* _Task details_:
Whatever the data contains, copy all of it exactly.

* _Data supplied_:
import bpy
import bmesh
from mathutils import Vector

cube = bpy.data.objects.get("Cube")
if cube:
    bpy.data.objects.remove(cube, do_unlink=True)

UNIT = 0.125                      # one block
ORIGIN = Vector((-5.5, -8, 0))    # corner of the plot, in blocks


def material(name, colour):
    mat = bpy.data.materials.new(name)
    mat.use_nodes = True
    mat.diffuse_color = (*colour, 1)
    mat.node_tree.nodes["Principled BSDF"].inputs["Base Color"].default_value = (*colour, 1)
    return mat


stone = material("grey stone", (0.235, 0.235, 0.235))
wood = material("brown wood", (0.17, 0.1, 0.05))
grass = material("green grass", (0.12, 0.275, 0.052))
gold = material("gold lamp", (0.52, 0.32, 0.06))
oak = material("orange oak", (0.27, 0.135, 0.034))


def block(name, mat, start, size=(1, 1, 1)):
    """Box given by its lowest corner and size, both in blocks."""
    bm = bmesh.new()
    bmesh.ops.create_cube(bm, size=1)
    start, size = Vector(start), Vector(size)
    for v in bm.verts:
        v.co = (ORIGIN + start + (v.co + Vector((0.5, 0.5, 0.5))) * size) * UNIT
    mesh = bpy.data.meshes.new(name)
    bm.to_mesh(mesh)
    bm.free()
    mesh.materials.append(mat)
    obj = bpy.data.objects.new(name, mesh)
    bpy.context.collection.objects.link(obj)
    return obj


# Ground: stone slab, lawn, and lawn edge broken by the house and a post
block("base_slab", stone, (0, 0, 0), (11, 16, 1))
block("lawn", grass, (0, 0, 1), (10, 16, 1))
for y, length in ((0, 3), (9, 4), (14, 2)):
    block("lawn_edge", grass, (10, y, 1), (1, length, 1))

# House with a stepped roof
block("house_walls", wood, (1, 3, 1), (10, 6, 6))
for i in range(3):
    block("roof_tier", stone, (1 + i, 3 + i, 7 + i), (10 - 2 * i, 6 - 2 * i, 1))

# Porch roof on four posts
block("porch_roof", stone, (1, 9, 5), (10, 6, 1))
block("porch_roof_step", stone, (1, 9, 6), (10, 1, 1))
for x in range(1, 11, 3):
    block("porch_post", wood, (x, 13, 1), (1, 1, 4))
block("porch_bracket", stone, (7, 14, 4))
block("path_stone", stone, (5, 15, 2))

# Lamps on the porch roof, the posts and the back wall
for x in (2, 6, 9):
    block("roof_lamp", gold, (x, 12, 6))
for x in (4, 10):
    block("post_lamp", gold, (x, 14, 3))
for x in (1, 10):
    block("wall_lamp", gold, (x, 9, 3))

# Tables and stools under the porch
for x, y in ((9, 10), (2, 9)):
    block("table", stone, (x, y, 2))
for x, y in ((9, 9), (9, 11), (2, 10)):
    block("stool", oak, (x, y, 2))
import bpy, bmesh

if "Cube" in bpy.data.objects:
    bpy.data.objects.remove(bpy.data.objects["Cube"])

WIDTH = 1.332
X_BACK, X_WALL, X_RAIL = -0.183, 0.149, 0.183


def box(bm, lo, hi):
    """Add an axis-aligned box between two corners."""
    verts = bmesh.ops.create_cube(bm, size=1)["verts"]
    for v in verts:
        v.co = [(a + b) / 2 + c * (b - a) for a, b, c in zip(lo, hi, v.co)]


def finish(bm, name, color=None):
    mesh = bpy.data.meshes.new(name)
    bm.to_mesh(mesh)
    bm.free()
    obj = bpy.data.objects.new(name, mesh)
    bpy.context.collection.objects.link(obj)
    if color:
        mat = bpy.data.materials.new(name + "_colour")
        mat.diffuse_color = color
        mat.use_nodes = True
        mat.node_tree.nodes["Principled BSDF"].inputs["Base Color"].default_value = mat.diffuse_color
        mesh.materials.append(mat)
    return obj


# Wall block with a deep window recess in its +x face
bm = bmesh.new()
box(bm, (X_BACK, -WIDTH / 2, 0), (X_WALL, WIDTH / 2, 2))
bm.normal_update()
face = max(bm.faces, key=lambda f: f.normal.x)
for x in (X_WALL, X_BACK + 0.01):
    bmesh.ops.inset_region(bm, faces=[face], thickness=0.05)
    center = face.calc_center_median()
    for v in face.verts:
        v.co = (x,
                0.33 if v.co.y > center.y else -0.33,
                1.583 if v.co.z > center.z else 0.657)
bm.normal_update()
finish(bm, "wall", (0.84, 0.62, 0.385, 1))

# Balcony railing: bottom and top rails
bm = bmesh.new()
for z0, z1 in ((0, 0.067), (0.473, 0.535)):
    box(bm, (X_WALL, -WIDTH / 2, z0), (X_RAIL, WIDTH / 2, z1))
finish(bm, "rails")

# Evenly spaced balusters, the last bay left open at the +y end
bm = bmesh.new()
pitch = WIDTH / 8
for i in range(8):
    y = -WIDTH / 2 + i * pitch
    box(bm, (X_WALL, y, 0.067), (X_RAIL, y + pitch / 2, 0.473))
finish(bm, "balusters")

* _Response box_:
import bpy
import bmesh
from mathutils import Vector

cube = bpy.data.objects.get("Cube")
if cube:
    bpy.data.objects.remove(cube, do_unlink=True)

UNIT = 0.125                      # one block
ORIGIN = Vector((-5.5, -8, 0))    # corner of the plot, in blocks


def material(name, colour):
    mat = bpy.data.materials.new(name)
    mat.use_nodes = True
    mat.diffuse_color = (*colour, 1)
    mat.node_tree.nodes["Principled BSDF"].inputs["Base Color"].default_value = (*colour, 1)
    return mat


stone = material("grey stone", (0.235, 0.235, 0.235))
wood = material("brown wood", (0.17, 0.1, 0.05))
grass = material("green grass", (0.12, 0.275, 0.052))
gold = material("gold lamp", (0.52, 0.32, 0.06))
oak = material("orange oak", (0.27, 0.135, 0.034))


def block(name, mat, start, size=(1, 1, 1)):
    """Box given by its lowest corner and size, both in blocks."""
    bm = bmesh.new()
    bmesh.ops.create_cube(bm, size=1)
    start, size = Vector(start), Vector(size)
    for v in bm.verts:
        v.co = (ORIGIN + start + (v.co + Vector((0.5, 0.5, 0.5))) * size) * UNIT
    mesh = bpy.data.meshes.new(name)
    bm.to_mesh(mesh)
    bm.free()
    mesh.materials.append(mat)
    obj = bpy.data.objects.new(name, mesh)
    bpy.context.collection.objects.link(obj)
    return obj


# Ground: stone slab, lawn, and lawn edge broken by the house and a post
block("base_slab", stone, (0, 0, 0), (11, 16, 1))
block("lawn", grass, (0, 0, 1), (10, 16, 1))
for y, length in ((0, 3), (9, 4), (14, 2)):
    block("lawn_edge", grass, (10, y, 1), (1, length, 1))

# House with a stepped roof
block("house_walls", wood, (1, 3, 1), (10, 6, 6))
for i in range(3):
    block("roof_tier", stone, (1 + i, 3 + i, 7 + i), (10 - 2 * i, 6 - 2 * i, 1))

# Porch roof on four posts
block("porch_roof", stone, (1, 9, 5), (10, 6, 1))
block("porch_roof_step", stone, (1, 9, 6), (10, 1, 1))
for x in range(1, 11, 3):
    block("porch_post", wood, (x, 13, 1), (1, 1, 4))
block("porch_bracket", stone, (7, 14, 4))
block("path_stone", stone, (5, 15, 2))

# Lamps on the porch roof, the posts and the back wall
for x in (2, 6, 9):
    block("roof_lamp", gold, (x, 12, 6))
for x in (4, 10):
    block("post_lamp", gold, (x, 14, 3))
for x in (1, 10):
    block("wall_lamp", gold, (x, 9, 3))

# Tables and stools under the porch
for x, y in ((9, 10), (2, 9)):
    block("table", stone, (x, y, 2))
for x, y in ((9, 9), (9, 11), (2, 10)):
    block("stool", oak, (x, y, 2))
import bpy, bmesh

if "Cube" in bpy.data.objects:
    bpy.data.objects.remove(bpy.data.objects["Cube"])

WIDTH = 1.332
X_BACK, X_WALL, X_RAIL = -0.183, 0.149, 0.183


def box(bm, lo, hi):
    """Add an axis-aligned box between two corners."""
    verts = bmesh.ops.create_cube(bm, size=1)["verts"]
    for v in verts:
        v.co = [(a + b) / 2 + c * (b - a) for a, b, c in zip(lo, hi, v.co)]


def finish(bm, name, color=None):
    mesh = bpy.data.meshes.new(name)
    bm.to_mesh(mesh)
    bm.free()
    obj = bpy.data.objects.new(name, mesh)
    bpy.context.collection.objects.link(obj)
    if color:
        mat = bpy.data.materials.new(name + "_colour")
        mat.diffuse_color = color
        mat.use_nodes = True
        mat.node_tree.nodes["Principled BSDF"].inputs["Base Color"].default_value = mat.diffuse_color
        mesh.materials.append(mat)
    return obj


# Wall block with a deep window recess in its +x face
bm = bmesh.new()
box(bm, (X_BACK, -WIDTH / 2, 0), (X_WALL, WIDTH / 2, 2))
bm.normal_update()
face = max(bm.faces, key=lambda f: f.normal.x)
for x in (X_WALL, X_BACK + 0.01):
    bmesh.ops.inset_region(bm, faces=[face], thickness=0.05)
    center = face.calc_center_median()
    for v in face.verts:
        v.co = (x,
                0.33 if v.co.y > center.y else -0.33,
                1.583 if v.co.z > center.z else 0.657)
bm.normal_update()
finish(bm, "wall", (0.84, 0.62, 0.385, 1))

# Balcony railing: bottom and top rails
bm = bmesh.new()
for z0, z1 in ((0, 0.067), (0.473, 0.535)):
    box(bm, (X_WALL, -WIDTH / 2, z0), (X_RAIL, WIDTH / 2, z1))
finish(bm, "rails")

# Evenly spaced balusters, the last bay left open at the +y end
bm = bmesh.new()
pitch = WIDTH / 8
for i in range(8):
    y = -WIDTH / 2 + i * pitch
    box(bm, (X_WALL, y, 0.067), (X_RAIL, y + pitch / 2, 0.473))
finish(bm, "balusters")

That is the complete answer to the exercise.